Work order => Using the records underneath, tally the lines where the word "objects" appears and please give only the count.

Provided entries =>
----
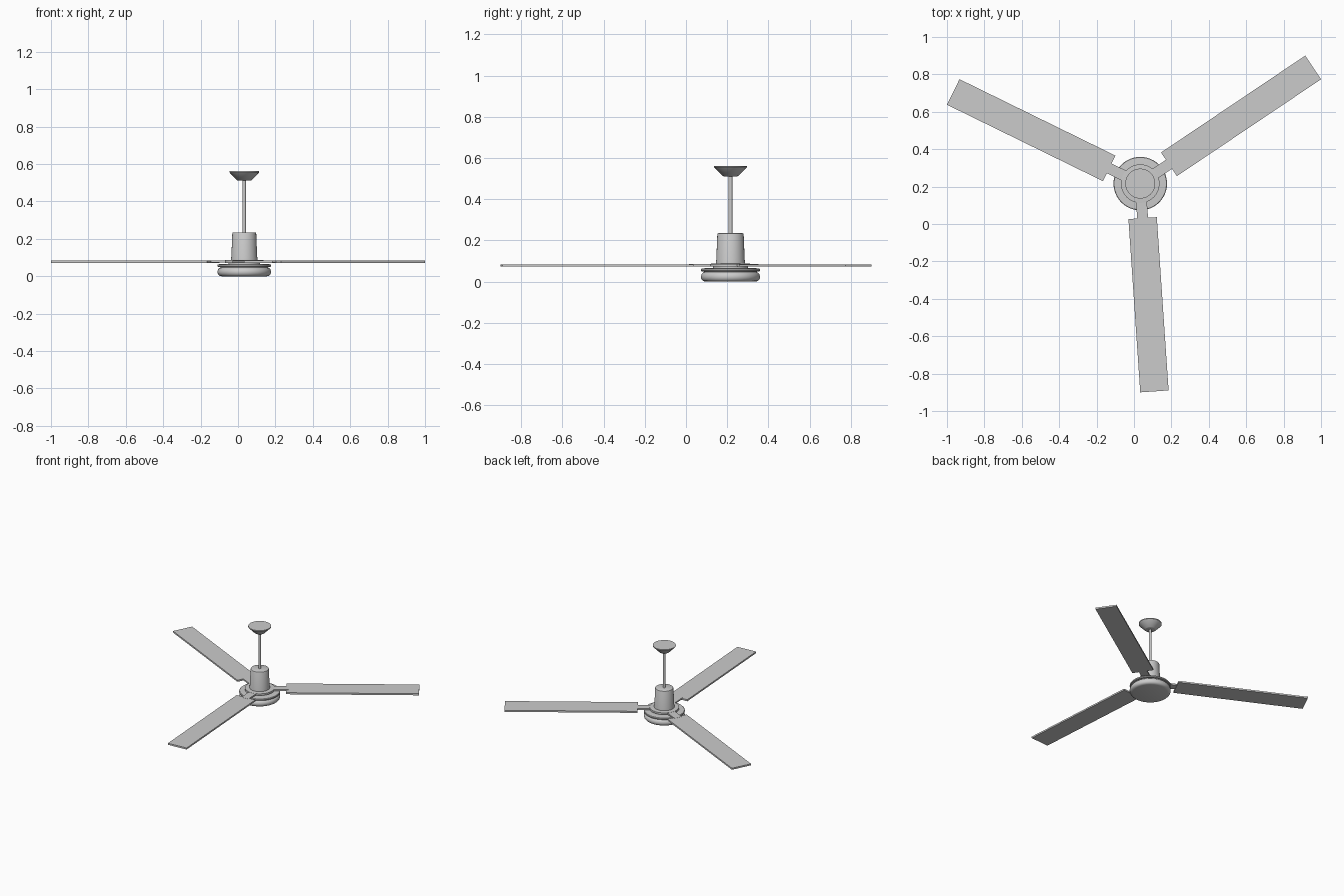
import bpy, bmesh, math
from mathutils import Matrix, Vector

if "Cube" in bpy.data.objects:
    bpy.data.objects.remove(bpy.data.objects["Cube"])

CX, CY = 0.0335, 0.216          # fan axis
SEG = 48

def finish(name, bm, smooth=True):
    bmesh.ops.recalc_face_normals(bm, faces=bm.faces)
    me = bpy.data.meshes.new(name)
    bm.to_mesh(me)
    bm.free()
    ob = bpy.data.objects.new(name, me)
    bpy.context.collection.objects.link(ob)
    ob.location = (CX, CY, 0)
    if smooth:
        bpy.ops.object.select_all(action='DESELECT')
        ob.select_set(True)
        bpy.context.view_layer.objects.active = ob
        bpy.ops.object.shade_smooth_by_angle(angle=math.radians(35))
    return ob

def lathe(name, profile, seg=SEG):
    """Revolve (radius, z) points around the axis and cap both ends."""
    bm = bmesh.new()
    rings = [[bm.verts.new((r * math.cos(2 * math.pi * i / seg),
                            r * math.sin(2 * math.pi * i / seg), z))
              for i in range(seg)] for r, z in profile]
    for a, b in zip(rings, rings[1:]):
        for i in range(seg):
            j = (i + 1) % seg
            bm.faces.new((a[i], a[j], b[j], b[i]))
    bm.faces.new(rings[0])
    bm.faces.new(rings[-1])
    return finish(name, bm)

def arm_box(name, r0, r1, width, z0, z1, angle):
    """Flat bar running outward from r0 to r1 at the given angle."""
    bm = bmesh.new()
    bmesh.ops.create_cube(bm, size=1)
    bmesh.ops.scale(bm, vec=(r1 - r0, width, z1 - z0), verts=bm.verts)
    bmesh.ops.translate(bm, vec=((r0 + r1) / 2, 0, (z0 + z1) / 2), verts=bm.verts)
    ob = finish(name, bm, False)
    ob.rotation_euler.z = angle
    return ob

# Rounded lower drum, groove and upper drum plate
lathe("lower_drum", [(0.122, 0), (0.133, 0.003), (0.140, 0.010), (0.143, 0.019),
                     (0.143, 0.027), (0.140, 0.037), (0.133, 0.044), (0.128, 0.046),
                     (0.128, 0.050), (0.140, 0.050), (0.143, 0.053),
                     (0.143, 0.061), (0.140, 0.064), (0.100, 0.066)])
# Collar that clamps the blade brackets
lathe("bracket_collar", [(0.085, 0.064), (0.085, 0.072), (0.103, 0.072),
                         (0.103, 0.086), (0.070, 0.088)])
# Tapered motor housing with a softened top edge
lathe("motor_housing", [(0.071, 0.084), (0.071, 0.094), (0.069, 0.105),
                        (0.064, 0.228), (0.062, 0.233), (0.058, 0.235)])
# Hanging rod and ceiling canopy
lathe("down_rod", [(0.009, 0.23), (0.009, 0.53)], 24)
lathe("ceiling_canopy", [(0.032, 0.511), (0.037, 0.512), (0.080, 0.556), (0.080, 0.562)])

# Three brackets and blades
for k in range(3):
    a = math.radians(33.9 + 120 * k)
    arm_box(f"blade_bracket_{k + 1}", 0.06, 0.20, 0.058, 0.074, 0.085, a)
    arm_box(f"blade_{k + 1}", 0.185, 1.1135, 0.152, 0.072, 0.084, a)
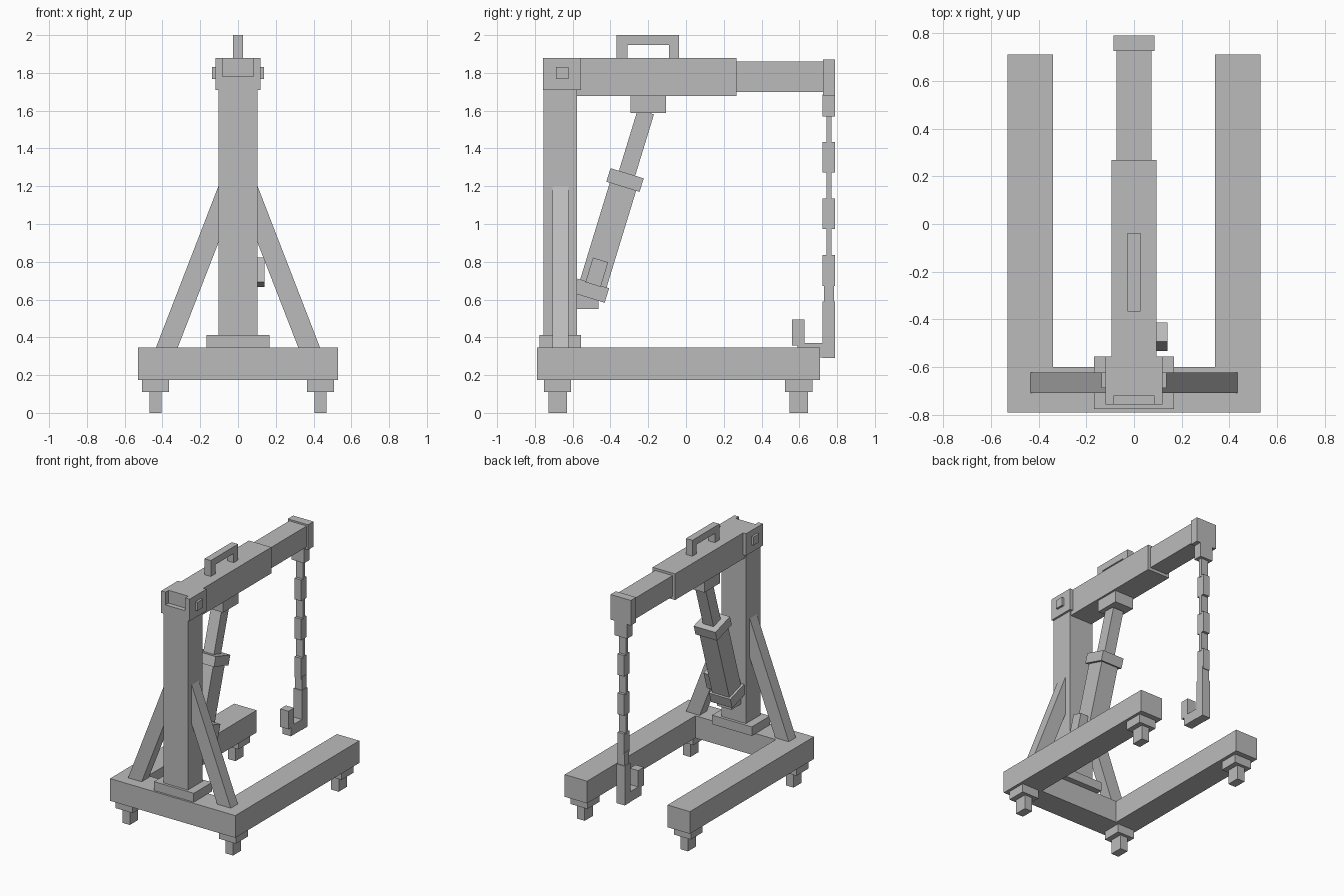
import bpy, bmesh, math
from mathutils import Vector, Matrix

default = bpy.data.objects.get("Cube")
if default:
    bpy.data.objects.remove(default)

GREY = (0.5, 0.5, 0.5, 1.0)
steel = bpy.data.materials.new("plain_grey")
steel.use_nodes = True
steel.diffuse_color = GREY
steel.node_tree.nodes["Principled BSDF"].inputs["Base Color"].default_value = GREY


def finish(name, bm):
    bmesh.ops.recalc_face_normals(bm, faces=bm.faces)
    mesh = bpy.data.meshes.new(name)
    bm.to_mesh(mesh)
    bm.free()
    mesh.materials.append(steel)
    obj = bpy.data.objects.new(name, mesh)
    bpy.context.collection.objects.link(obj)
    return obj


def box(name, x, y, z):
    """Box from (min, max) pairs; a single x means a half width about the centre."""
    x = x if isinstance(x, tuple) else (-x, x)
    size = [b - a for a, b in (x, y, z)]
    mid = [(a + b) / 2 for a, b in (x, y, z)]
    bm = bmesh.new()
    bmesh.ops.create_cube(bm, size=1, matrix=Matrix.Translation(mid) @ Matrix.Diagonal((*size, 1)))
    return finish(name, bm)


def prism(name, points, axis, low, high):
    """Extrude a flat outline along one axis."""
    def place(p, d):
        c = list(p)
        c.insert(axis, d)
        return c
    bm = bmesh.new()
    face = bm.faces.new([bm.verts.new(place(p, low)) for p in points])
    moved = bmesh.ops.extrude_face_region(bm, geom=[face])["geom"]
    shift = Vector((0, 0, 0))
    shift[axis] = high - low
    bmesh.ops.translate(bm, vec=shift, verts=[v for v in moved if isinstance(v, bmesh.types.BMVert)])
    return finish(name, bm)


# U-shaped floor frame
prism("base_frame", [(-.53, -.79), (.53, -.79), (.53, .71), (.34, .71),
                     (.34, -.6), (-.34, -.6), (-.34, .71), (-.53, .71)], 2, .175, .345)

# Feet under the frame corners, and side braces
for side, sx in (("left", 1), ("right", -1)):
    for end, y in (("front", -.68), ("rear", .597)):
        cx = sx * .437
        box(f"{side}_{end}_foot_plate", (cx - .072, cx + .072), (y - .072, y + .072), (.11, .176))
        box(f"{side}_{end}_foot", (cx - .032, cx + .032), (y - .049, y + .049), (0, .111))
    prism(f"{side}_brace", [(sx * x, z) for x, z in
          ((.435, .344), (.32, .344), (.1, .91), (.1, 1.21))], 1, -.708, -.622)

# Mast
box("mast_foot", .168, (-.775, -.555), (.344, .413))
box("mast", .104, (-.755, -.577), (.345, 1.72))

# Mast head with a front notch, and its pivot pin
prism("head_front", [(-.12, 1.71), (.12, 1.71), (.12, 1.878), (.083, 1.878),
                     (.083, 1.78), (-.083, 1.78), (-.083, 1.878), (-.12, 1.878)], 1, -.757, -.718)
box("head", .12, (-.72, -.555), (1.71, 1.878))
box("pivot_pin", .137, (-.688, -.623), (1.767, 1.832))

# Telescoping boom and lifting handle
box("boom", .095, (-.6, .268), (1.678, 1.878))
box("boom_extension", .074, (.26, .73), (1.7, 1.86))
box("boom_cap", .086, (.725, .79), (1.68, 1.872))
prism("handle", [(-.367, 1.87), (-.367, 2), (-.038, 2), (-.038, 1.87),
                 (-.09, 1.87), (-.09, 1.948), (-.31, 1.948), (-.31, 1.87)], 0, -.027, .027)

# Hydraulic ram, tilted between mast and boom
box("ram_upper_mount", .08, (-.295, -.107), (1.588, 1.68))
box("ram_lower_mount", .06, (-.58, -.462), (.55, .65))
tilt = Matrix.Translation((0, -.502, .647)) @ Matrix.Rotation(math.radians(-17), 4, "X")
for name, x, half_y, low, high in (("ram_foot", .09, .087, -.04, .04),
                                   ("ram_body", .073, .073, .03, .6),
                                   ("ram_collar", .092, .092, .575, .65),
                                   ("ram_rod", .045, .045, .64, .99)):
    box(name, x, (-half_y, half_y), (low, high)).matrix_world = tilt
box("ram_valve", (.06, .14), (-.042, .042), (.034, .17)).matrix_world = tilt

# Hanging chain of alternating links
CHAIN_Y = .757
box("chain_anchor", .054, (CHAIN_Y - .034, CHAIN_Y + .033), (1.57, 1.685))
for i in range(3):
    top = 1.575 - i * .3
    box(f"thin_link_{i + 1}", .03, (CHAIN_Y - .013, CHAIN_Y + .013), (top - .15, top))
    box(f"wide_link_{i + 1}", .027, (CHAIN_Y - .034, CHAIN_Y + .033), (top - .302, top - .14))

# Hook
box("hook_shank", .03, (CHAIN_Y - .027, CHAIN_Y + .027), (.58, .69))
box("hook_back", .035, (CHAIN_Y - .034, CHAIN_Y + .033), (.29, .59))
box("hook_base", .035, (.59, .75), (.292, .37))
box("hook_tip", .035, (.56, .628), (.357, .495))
----
Solution for this exercise => 9